List of First Beekeeping Equipment and Supplies
  • Instruction manual: First Lessons in Beekeeping by C.P. Dadant
  • Telescoping covers and inner covers for the roof and ceiling of the hive
  • Screened Bottom Board (IPM), for the floor of the hive
  • Entrance Reducer, which reduces the size of the front door until the bees are established and able to defend their colony with a full-sized entrance
  • Medium Supers (5 each), for the walls of the hive
  • Medium Frames (50 each), which are like rooms within the hive. They will hold the comb. One sheet per frame is normally used. Many people buy more frames than initially needed, which saves money on shipping future purchases.

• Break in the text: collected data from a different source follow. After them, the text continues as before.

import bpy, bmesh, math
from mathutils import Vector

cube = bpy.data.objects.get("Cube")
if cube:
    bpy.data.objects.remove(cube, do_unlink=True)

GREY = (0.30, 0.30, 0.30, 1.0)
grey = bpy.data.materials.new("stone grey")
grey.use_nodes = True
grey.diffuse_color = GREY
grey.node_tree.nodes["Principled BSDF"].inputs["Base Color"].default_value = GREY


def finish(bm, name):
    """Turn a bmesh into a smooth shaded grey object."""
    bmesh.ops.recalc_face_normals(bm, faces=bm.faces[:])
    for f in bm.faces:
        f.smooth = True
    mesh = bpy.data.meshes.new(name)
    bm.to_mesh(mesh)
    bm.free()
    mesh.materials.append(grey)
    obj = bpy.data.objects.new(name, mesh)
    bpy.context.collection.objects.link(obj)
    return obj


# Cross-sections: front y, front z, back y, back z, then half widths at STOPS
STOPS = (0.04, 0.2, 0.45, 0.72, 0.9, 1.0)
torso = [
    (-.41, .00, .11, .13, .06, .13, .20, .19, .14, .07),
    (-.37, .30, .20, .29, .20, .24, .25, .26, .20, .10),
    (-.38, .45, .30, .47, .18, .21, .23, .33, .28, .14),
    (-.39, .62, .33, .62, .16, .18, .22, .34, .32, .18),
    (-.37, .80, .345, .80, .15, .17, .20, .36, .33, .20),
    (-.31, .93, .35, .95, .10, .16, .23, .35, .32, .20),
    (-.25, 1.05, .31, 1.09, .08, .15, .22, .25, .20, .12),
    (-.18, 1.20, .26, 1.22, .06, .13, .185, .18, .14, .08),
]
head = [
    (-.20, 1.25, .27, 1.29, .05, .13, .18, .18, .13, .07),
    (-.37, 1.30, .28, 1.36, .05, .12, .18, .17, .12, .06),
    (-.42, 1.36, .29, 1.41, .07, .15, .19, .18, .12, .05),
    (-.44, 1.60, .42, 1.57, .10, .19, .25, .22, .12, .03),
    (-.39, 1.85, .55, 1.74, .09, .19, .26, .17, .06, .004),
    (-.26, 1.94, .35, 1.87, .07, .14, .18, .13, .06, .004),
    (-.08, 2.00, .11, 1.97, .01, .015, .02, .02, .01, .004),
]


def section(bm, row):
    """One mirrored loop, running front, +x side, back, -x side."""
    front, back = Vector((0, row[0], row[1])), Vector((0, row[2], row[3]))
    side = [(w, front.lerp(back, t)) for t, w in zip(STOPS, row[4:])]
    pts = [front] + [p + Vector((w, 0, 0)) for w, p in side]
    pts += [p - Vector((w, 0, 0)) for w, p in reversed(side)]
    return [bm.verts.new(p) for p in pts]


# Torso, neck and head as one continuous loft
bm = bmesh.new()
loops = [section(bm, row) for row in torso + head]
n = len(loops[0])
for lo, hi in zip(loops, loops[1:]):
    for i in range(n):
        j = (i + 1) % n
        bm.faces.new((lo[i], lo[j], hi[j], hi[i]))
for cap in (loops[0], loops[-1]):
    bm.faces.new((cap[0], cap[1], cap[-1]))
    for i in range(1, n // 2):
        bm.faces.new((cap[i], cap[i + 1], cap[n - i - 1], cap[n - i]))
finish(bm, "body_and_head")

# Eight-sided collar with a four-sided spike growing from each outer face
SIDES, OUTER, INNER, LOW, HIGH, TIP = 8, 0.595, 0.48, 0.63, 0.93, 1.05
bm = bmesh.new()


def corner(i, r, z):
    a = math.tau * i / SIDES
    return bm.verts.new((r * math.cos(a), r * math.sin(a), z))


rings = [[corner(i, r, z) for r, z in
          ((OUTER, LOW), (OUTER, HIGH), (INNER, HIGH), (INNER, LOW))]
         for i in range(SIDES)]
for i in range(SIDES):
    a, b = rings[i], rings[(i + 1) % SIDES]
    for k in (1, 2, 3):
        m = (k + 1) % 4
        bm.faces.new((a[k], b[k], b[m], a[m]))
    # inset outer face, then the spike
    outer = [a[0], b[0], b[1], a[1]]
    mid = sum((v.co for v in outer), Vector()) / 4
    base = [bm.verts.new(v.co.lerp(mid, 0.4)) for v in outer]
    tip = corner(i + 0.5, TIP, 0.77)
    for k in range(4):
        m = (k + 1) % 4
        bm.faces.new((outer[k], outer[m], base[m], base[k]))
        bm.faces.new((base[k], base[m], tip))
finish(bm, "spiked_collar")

  • Small Cell Foundation (IPM), which provides a template for the bees to build comb. One sheet per frame.
  • Feeder – it’s necessary to feed sugar water to a colony to assist it in establishing itself.
  • Smoker – it’s a good practice to use smoke when you inspect your bees. Smoke calms and disorients the bees, making them a lot easier to work with.
  • Hive Tool – it won’t be necessary in the beginning, but as the bees establish the hive and propolize, the tool assists in separating the components.
  • Protective clothing – A veil is the minimum protection required when working with bees. There are some good jacket/veil options. It is also highly suggested that you wear bib overalls while you work. For the best protection, a veil and coveralls is the way to go.
  • Gloves – many suggest starting without gloves and/or transitioning away from using them, but they’re handy nonetheless. Non-ventilated gloves are preferred, as you can get stung through the screen of the ventilated ones. Large, thick pigskin and sleeved rubber beekeeping gloves are best.
  • Nucs: A "nuc" or nuc box, is a smaller version of a normal hive designed to hold fewer frames. It is intended to contain a smaller number of bees, and a smaller space makes it easier for the bees to manage the temperature and humidity of the colony, which is vital for brood rearing.
  • Additional nice-to-haves – frame perch, frame grip
  • Warnings – don’t use Typar weed blocker, as the bees try to eat it and can’t. Also, it is very easy to spend too much. Study up, shop around, and make your purchases frugally.